____ Material provided
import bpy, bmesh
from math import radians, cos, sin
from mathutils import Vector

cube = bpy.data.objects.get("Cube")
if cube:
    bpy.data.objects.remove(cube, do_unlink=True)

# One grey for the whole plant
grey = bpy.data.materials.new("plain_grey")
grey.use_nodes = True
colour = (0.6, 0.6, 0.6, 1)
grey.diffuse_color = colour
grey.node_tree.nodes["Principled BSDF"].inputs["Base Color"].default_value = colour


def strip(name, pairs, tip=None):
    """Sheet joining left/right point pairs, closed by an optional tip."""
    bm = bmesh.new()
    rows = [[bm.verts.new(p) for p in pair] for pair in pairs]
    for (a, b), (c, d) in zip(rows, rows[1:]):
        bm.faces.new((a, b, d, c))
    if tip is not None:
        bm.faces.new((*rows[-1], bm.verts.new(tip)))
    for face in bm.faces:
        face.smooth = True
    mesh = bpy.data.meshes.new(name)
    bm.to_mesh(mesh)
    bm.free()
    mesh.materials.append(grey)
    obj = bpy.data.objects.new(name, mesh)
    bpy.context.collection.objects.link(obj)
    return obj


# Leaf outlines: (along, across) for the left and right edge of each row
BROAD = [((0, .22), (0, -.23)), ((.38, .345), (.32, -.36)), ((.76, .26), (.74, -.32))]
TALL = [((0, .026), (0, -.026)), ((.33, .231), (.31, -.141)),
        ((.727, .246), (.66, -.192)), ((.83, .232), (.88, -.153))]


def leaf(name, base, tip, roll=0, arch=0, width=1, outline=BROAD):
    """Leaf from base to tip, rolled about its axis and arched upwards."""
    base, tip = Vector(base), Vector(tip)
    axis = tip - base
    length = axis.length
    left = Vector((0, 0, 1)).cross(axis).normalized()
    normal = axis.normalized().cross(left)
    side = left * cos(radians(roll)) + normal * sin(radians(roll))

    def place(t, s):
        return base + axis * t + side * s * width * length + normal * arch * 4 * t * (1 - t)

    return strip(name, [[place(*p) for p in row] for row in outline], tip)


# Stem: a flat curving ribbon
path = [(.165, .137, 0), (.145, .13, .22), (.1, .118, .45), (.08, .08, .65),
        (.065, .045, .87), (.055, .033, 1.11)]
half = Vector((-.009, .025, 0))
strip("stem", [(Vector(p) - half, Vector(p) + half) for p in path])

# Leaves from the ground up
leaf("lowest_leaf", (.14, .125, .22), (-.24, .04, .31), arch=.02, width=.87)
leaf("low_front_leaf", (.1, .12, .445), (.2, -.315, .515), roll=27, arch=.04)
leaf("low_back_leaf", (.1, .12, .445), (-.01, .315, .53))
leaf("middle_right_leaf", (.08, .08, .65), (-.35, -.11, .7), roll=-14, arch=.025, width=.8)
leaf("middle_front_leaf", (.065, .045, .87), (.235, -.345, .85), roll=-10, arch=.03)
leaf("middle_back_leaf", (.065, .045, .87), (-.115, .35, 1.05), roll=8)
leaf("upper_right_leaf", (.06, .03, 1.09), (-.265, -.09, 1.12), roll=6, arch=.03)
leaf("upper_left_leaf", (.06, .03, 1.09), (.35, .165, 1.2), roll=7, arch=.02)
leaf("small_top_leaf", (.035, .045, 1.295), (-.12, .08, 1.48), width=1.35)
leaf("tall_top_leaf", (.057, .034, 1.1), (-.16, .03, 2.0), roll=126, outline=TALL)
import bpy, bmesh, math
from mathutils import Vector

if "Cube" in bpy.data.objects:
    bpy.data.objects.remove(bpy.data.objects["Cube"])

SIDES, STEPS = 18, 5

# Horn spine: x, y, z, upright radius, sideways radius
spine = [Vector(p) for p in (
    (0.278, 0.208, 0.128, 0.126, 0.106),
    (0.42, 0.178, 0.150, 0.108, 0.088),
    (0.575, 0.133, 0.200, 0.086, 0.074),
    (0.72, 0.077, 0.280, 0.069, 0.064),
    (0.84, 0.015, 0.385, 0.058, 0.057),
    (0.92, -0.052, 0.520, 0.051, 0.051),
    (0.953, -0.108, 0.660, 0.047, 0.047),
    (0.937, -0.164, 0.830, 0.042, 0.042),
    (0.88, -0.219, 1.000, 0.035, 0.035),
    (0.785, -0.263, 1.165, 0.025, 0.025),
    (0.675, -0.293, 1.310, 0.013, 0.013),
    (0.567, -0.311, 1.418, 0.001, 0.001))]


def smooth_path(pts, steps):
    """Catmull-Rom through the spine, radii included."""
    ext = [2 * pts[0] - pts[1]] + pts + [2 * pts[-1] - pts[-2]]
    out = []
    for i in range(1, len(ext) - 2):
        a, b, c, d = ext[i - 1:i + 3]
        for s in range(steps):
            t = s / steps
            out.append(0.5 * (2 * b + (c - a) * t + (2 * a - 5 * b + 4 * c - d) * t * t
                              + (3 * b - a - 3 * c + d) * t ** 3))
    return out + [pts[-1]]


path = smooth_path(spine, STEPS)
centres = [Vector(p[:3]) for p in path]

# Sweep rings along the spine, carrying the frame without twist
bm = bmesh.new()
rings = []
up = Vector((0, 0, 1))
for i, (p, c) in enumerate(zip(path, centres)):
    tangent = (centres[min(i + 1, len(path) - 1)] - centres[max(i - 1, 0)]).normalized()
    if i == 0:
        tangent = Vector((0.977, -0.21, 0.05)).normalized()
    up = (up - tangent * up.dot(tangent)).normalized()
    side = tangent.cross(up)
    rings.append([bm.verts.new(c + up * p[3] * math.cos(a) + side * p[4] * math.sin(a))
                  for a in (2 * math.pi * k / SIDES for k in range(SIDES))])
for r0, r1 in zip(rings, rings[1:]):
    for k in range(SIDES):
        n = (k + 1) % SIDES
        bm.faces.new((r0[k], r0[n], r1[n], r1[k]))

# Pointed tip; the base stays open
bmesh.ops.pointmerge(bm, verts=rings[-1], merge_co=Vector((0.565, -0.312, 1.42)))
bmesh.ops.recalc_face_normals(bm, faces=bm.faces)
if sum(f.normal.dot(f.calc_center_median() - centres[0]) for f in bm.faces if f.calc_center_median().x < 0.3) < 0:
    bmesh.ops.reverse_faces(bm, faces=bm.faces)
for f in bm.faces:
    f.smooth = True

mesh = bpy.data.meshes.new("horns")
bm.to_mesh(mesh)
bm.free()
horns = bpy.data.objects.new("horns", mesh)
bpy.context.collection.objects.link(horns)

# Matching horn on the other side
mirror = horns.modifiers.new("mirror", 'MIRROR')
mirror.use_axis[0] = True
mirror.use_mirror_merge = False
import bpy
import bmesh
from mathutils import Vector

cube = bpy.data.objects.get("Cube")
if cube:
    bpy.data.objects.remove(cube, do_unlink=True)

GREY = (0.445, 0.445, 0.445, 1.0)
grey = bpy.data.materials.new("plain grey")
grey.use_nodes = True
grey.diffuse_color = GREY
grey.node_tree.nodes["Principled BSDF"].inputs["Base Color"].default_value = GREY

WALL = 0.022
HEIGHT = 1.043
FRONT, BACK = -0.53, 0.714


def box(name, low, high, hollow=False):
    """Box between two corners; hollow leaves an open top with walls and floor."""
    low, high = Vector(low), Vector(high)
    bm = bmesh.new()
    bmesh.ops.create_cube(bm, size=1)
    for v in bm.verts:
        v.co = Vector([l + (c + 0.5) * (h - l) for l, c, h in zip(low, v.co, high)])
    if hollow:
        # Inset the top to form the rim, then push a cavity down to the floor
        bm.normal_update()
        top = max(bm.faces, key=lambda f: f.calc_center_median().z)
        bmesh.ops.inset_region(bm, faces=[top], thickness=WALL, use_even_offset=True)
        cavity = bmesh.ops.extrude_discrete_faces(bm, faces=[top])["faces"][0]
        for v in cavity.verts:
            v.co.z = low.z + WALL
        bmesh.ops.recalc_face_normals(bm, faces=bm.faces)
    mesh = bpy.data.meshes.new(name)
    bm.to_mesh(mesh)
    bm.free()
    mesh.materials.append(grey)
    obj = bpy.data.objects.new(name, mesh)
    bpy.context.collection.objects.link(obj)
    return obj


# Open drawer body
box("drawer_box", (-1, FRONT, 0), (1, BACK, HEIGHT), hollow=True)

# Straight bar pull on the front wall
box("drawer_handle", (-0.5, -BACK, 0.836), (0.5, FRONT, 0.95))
________
- [What the task asks]
Look through the entries above and quote exactly the lines from the line with "-.315, .515), roll=27, arch=.04)" to the line with "roll=-14, arch=.025, width=.8)", counting both of those lines.

- [Response to this exercise]
leaf("low_front_leaf", (.1, .12, .445), (.2, -.315, .515), roll=27, arch=.04)
leaf("low_back_leaf", (.1, .12, .445), (-.01, .315, .53))
leaf("middle_right_leaf", (.08, .08, .65), (-.35, -.11, .7), roll=-14, arch=.025, width=.8)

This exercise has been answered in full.